# [Information given]
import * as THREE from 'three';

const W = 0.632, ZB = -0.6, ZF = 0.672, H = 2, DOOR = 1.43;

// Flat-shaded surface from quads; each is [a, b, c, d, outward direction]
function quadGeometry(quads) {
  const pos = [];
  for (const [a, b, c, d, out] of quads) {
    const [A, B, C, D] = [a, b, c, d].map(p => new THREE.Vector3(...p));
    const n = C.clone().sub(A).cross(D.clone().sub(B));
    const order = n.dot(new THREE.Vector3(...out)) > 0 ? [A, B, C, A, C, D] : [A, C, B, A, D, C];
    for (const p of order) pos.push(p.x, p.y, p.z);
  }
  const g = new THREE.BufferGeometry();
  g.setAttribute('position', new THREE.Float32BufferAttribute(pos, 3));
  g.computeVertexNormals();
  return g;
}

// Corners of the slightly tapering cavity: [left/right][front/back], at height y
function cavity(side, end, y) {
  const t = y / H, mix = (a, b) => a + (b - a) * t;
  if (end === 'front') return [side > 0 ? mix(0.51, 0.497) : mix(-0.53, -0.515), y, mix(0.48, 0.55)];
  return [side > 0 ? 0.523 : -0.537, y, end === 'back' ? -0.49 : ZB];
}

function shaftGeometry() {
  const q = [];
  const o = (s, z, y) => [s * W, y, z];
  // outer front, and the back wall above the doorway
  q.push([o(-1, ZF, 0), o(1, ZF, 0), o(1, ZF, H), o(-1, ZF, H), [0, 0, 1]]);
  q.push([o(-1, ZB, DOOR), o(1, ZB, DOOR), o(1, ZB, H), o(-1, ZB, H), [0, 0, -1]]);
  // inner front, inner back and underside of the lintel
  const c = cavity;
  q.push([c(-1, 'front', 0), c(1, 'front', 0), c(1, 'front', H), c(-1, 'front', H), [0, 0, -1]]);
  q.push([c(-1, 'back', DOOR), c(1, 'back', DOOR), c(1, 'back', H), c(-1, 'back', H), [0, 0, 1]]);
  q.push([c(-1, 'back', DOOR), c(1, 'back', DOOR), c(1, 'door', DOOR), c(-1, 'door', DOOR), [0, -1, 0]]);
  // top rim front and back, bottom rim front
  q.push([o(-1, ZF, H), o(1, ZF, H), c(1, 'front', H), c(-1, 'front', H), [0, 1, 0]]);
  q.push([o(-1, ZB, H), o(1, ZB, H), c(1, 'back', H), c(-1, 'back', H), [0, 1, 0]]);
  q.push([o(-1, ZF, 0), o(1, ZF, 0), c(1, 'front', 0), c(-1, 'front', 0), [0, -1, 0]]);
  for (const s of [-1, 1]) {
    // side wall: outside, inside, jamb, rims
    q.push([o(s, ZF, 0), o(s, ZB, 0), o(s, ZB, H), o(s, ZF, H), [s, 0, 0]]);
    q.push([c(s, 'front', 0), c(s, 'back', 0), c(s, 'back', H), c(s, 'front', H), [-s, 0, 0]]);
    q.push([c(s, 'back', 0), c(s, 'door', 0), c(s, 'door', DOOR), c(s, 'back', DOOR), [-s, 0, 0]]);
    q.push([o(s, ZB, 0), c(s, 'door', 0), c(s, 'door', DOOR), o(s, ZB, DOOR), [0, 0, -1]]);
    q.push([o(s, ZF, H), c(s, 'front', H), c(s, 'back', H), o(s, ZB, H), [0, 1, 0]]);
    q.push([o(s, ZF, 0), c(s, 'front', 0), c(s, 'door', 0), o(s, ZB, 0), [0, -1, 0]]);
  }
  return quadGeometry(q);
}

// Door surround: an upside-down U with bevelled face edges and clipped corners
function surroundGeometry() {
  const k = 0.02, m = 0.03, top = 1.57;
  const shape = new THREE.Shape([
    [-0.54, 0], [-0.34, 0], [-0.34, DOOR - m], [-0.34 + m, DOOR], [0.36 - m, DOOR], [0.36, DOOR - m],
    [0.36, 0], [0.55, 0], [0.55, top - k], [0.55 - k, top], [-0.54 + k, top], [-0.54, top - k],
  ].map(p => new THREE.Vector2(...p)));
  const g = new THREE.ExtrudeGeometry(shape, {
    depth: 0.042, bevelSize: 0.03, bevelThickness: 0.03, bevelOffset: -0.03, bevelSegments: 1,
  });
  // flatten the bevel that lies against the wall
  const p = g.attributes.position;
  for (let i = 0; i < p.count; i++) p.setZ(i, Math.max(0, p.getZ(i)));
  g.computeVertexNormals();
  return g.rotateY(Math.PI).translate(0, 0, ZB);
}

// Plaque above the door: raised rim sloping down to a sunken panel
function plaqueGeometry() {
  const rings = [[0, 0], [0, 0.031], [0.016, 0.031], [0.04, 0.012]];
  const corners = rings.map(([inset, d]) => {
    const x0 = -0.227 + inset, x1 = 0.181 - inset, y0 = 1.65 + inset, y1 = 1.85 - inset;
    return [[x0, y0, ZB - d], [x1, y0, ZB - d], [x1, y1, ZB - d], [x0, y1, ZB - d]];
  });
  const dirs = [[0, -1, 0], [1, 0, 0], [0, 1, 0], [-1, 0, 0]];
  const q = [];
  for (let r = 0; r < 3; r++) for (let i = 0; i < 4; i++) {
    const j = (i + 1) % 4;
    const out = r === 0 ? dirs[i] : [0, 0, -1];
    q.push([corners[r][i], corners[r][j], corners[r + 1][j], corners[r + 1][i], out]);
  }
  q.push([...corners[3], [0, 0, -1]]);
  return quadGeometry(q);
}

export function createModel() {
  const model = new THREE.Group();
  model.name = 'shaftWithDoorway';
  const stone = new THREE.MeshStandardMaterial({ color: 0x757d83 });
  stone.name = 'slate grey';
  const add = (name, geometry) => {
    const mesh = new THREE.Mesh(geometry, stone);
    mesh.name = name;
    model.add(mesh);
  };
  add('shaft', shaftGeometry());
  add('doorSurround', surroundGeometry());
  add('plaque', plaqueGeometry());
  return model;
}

# [How to complete this task]
Only lines of the material that contain the word "name" belong in the answer; copy each one.

# [Solution to the problem]
  model.name = 'shaftWithDoorway';
  stone.name = 'slate grey';
  const add = (name, geometry) => {
    mesh.name = name;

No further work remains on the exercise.